The ‘CSI effect’ is a (largely unsupported) concern first raised by prosecutors and media commentators in the United States in the early 2000s, which claims that unrealistic portrayals of forensic science on crime television shows may be having a measurable effect on the decision-making of jurors, in particular, jury acquittals.
The term is named after the hit TV-show CSI: Crime Scene Investigation which is renowned for its unrealistic portrayal of hyper-intelligent and exceptionally attractive forensic scientists solving crimes through mind-boggling sophisticated forensic techniques (just zoom in!). As someone who chose an undergraduate degree based on this early 2000s TV-genre, I can attest that the show certainly once had a huge cultural influence.

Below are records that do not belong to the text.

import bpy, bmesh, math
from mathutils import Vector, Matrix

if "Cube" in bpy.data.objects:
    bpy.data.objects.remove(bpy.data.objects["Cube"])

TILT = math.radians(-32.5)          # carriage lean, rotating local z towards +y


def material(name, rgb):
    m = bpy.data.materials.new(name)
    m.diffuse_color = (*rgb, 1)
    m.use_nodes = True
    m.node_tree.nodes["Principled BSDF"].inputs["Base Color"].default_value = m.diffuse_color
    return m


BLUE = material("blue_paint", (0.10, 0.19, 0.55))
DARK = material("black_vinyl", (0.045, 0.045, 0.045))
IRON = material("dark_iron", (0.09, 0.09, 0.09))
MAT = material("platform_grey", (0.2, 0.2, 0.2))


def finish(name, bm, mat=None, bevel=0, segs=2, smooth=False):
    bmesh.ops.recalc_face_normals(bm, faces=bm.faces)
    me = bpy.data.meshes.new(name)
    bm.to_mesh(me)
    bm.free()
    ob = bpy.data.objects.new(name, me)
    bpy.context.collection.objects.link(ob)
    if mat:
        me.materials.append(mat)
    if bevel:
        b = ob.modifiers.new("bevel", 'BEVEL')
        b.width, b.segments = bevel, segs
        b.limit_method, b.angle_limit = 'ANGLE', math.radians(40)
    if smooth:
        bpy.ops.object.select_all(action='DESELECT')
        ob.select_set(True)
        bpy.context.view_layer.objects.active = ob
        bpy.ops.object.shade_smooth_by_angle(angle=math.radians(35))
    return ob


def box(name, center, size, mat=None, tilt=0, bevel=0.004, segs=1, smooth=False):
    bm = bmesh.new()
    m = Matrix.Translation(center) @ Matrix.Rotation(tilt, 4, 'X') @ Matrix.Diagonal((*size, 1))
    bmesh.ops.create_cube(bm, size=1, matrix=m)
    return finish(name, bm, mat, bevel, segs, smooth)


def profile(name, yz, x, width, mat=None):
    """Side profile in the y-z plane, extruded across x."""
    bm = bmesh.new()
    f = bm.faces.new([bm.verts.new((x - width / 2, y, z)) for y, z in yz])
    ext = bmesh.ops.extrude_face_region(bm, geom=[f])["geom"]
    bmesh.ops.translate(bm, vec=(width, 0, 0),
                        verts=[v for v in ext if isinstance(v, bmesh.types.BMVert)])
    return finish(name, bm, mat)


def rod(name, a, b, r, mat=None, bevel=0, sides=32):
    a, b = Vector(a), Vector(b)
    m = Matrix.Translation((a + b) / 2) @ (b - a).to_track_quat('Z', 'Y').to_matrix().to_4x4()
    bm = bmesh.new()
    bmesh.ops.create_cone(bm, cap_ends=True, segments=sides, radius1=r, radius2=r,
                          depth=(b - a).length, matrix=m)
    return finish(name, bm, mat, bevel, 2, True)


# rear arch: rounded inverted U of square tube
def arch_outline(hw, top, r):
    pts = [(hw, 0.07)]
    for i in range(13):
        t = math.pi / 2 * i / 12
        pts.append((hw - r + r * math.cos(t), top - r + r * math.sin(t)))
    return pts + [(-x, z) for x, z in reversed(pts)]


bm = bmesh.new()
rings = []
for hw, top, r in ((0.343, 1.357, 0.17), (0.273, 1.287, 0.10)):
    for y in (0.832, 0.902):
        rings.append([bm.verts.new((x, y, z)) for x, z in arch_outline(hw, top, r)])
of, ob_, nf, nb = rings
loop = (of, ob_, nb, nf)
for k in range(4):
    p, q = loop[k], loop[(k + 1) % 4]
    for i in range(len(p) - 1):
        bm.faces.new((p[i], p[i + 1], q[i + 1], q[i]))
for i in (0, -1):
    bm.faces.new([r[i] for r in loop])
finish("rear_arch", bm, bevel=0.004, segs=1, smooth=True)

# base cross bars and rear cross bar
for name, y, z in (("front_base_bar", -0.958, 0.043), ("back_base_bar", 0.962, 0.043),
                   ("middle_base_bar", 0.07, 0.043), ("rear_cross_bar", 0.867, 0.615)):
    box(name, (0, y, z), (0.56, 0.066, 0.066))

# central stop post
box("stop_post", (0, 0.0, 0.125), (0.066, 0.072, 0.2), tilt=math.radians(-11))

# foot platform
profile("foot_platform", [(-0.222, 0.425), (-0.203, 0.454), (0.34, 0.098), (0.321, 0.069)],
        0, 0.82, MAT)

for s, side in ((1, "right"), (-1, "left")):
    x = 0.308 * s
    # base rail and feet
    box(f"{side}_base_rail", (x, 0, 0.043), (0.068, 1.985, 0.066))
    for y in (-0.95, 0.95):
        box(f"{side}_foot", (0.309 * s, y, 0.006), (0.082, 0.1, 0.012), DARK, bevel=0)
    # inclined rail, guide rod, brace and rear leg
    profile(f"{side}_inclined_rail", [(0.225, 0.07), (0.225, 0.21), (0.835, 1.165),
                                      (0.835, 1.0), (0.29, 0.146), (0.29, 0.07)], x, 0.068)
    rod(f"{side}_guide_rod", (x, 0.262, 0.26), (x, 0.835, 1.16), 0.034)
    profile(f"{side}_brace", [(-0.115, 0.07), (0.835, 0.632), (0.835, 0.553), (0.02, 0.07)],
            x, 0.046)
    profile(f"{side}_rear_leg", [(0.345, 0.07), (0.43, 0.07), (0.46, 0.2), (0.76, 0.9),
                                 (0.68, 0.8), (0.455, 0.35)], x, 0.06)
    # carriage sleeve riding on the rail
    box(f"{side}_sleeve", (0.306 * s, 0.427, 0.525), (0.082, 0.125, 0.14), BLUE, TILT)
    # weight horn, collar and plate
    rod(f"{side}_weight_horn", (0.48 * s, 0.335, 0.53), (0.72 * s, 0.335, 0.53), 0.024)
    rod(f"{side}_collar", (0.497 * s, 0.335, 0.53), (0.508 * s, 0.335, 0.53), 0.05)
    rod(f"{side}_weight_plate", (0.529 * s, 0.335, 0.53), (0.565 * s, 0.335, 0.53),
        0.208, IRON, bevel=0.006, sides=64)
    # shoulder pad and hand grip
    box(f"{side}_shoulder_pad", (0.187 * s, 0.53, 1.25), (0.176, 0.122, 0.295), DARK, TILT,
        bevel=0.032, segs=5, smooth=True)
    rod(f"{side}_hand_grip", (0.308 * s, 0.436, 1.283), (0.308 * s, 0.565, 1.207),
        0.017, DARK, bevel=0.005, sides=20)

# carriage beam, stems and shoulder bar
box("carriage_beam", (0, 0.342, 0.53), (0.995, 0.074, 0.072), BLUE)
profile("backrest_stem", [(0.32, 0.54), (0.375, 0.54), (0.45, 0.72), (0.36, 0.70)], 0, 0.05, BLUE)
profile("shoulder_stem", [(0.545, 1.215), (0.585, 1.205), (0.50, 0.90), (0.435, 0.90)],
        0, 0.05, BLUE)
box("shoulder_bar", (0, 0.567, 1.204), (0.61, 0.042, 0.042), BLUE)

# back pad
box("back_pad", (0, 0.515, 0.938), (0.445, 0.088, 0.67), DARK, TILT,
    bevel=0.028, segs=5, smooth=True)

Despite the hype, very few US studies indicate a ‘CSI-effect’ on jurors. Some studies have shown that viewers of CSI-like television shows are more likely to expect forensic evidence in criminal cases. Whilst others indicate that viewers are less likely to convict in cases led by circumstantial evidence or eye-witness testimony. Nevertheless, the overwhelming evidence in this area indicates that CSI-like viewership has little to no effect on jury decision-making.
I’ve always wondered whether these results were similar in Australia, where we are equally flooded with forensic-driven TV-shows from overseas.
An amazingly succinct summary of the studies regarding the ‘CSI-effect’ in Australia is provided by the Australian Psychological Society on its website.
From the limited Australian studies conducted, frequent viewers of forensic TV shows expressed higher expectations that a homicide trial would include forensic evidence and greater trust in forensic expert evidence overall. However, in regard to how this belief influenced jury decision-making, most studies found that viewership had no effect on jury verdicts, and that jurors could easily distinguish fantasy from reality when making simulated jury decisions.
A quote from the Australia Psychological Association attached to the summary makes the general thrust of current research very clear:
The convergent evidence is that CSI viewing does not predict jury verdicts (Cole & Dioso-Villa, 2007; Goodman-Delahunty & Hewson, 2010; Podlas, 2006; Schweitzer & Saks, 2007). [Moreover], the empirical data provide little basis to conclude that frequent CSI viewing compromises jury verdicts.
Overall, although there appears to be a ‘CSI-effect’ in terms of juror perceptions of forensic evidence this does not appear to translate to a troublesome influence on jury decision making in Australia.